#### [TASK TO CARRY OUT]
Every line of the records below from the line with "ob = bpy.data.objects.new(name, me)" up to and including the line with "bm.faces.new((a[i], a[j], b[j], b[i]))" must be reproduced exactly, and no line outside that range.

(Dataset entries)
- Opening Delimiter -

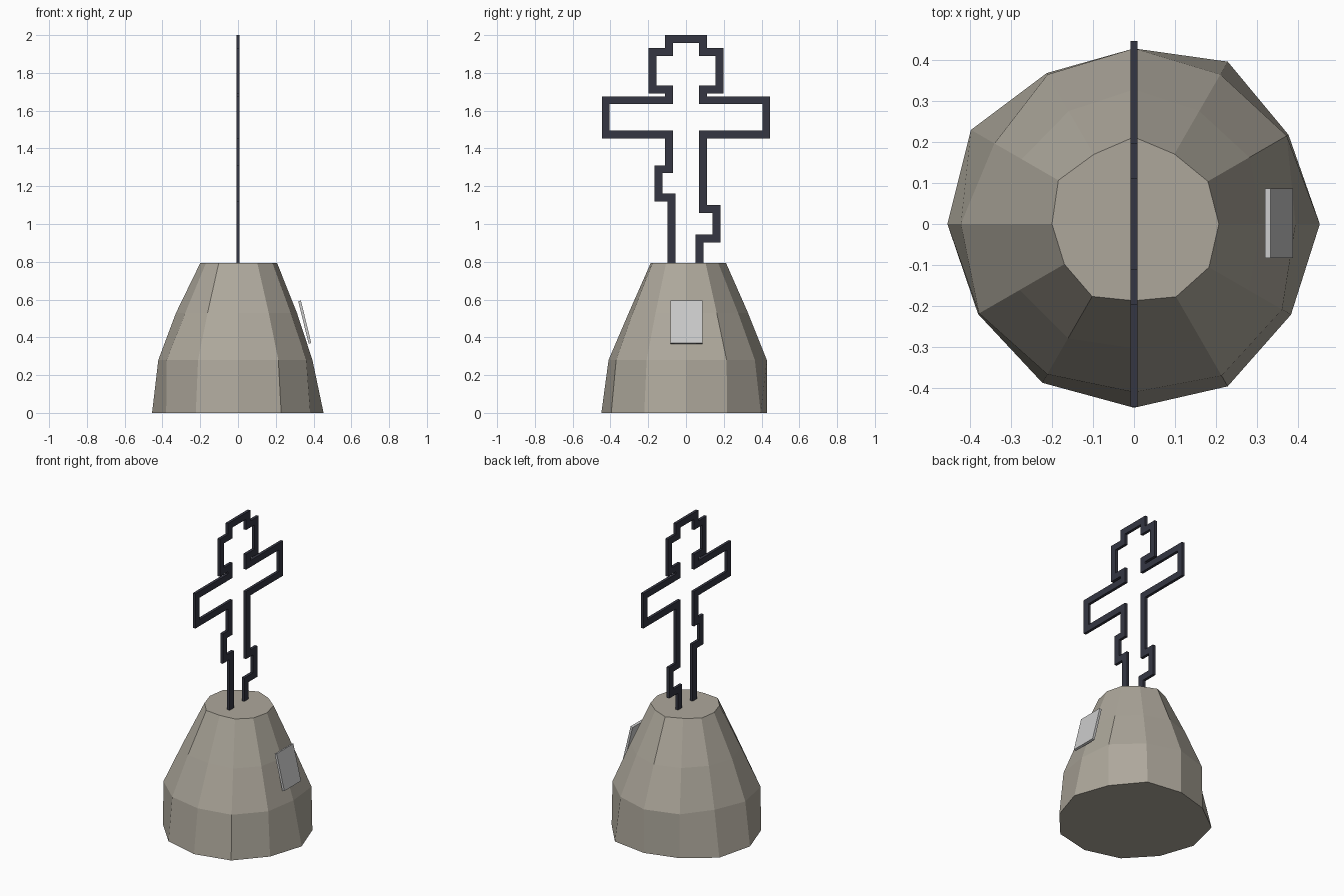
import bpy, bmesh
from math import cos, sin, pi
from mathutils import Vector

if "Cube" in bpy.data.objects:
    bpy.data.objects.remove(bpy.data.objects["Cube"])


def make(name, bm, colour=None):
    bmesh.ops.recalc_face_normals(bm, faces=bm.faces[:])
    me = bpy.data.meshes.new(name)
    bm.to_mesh(me)
    bm.free()
    ob = bpy.data.objects.new(name, me)
    bpy.context.collection.objects.link(ob)
    if colour:
        mat = bpy.data.materials.new(name + "_colour")
        mat.diffuse_color = (*colour, 1)
        mat.use_nodes = True
        mat.node_tree.nodes["Principled BSDF"].inputs["Base Color"].default_value = mat.diffuse_color
        me.materials.append(mat)
    return ob


def bridge(bm, a, b, closed=True):
    n = len(a)
    for i in range(n if closed else n - 1):
        j = (i + 1) % n
        bm.faces.new((a[i], a[j], b[j], b[i]))


# Rough stone mound: four uneven twelve-sided rings (height, radii)
rings = [
    (0.00, [.453, .435, .457, .428, .425, .459, .455, .439, .447, .448, .457, .442]),
    (0.28, [.394, .430, .421, .428, .421, .393, .422, .436, .423, .410, .427, .417]),
    (0.53, [.312, .325, .318, .328, .318, .316, .328, .322, .322, .303, .325, .322]),
    (0.793, [.207, .208, .197, .212, .196, .213, .200, .196, .204, .187, .205, .211]),
]
bm = bmesh.new()
loops = [[bm.verts.new((r * cos(i * pi / 6), r * sin(i * pi / 6), z))
          for i, r in enumerate(radii)] for z, radii in rings]
for low, high in zip(loops, loops[1:]):
    bridge(bm, low, high)
bm.faces.new(loops[0][::-1])
bm.faces.new(loops[-1])
make("stone_mound", bm, (0.42, 0.39, 0.33))

# Open cross outline: centre line of the bar in (y, z), mirrored upper part
upper = [(-.091, 1.473), (-.425, 1.473), (-.425, 1.655), (-.091, 1.655),
         (-.091, 1.712), (-.177, 1.712), (-.177, 1.91), (-.091, 1.91), (-.091, 1.979)]
left_foot = [(-.076, .785), (-.076, 1.14), (-.146, 1.14), (-.146, 1.29), (-.091, 1.29)]
right_foot = [(.091, 1.08), (.162, 1.08), (.162, .923), (.072, .923), (.072, .785)]
path = [Vector(p) for p in left_foot + upper + [(-y, z) for y, z in reversed(upper)] + right_foot]

half_w, half_t = 0.021, 0.009
dirs = [(b - a).normalized() for a, b in zip(path, path[1:])]
norms = [Vector((-d.y, d.x)) for d in dirs]
offs = [norms[0]] + [a + b for a, b in zip(norms, norms[1:])] + [norms[-1]]
bm = bmesh.new()
# Corner lines of the square-section bar, in order around the section
strips = []
for side, x in ((1, half_t), (1, -half_t), (-1, -half_t), (-1, half_t)):
    pts = [p + o * half_w * side for p, o in zip(path, offs)]
    strips.append([bm.verts.new((x, p.x, p.y)) for p in pts])
for k in range(4):
    bridge(bm, strips[k], strips[(k + 1) % 4], closed=False)
for end in (0, -1):
    bm.faces.new([s[end] for s in strips])
make("cross_outline", bm, (0.035, 0.037, 0.055))

# Sloping plaque on the right face
profile = [(.319, .591), (.333, .595), (.388, .370), (.374, .366)]
bm = bmesh.new()
ends = [[bm.verts.new((x, y, z)) for x, z in profile] for y in (-.083, .087)]
bridge(bm, *ends)
for e in ends:
    bm.faces.new(e)
make("plaque", bm)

- Closing Delimiter -

#### [TASK RESPONSE]
    ob = bpy.data.objects.new(name, me)
    bpy.context.collection.objects.link(ob)
    if colour:
        mat = bpy.data.materials.new(name + "_colour")
        mat.diffuse_color = (*colour, 1)
        mat.use_nodes = True
        mat.node_tree.nodes["Principled BSDF"].inputs["Base Color"].default_value = mat.diffuse_color
        me.materials.append(mat)
    return ob


def bridge(bm, a, b, closed=True):
    n = len(a)
    for i in range(n if closed else n - 1):
        j = (i + 1) % n
        bm.faces.new((a[i], a[j], b[j], b[i]))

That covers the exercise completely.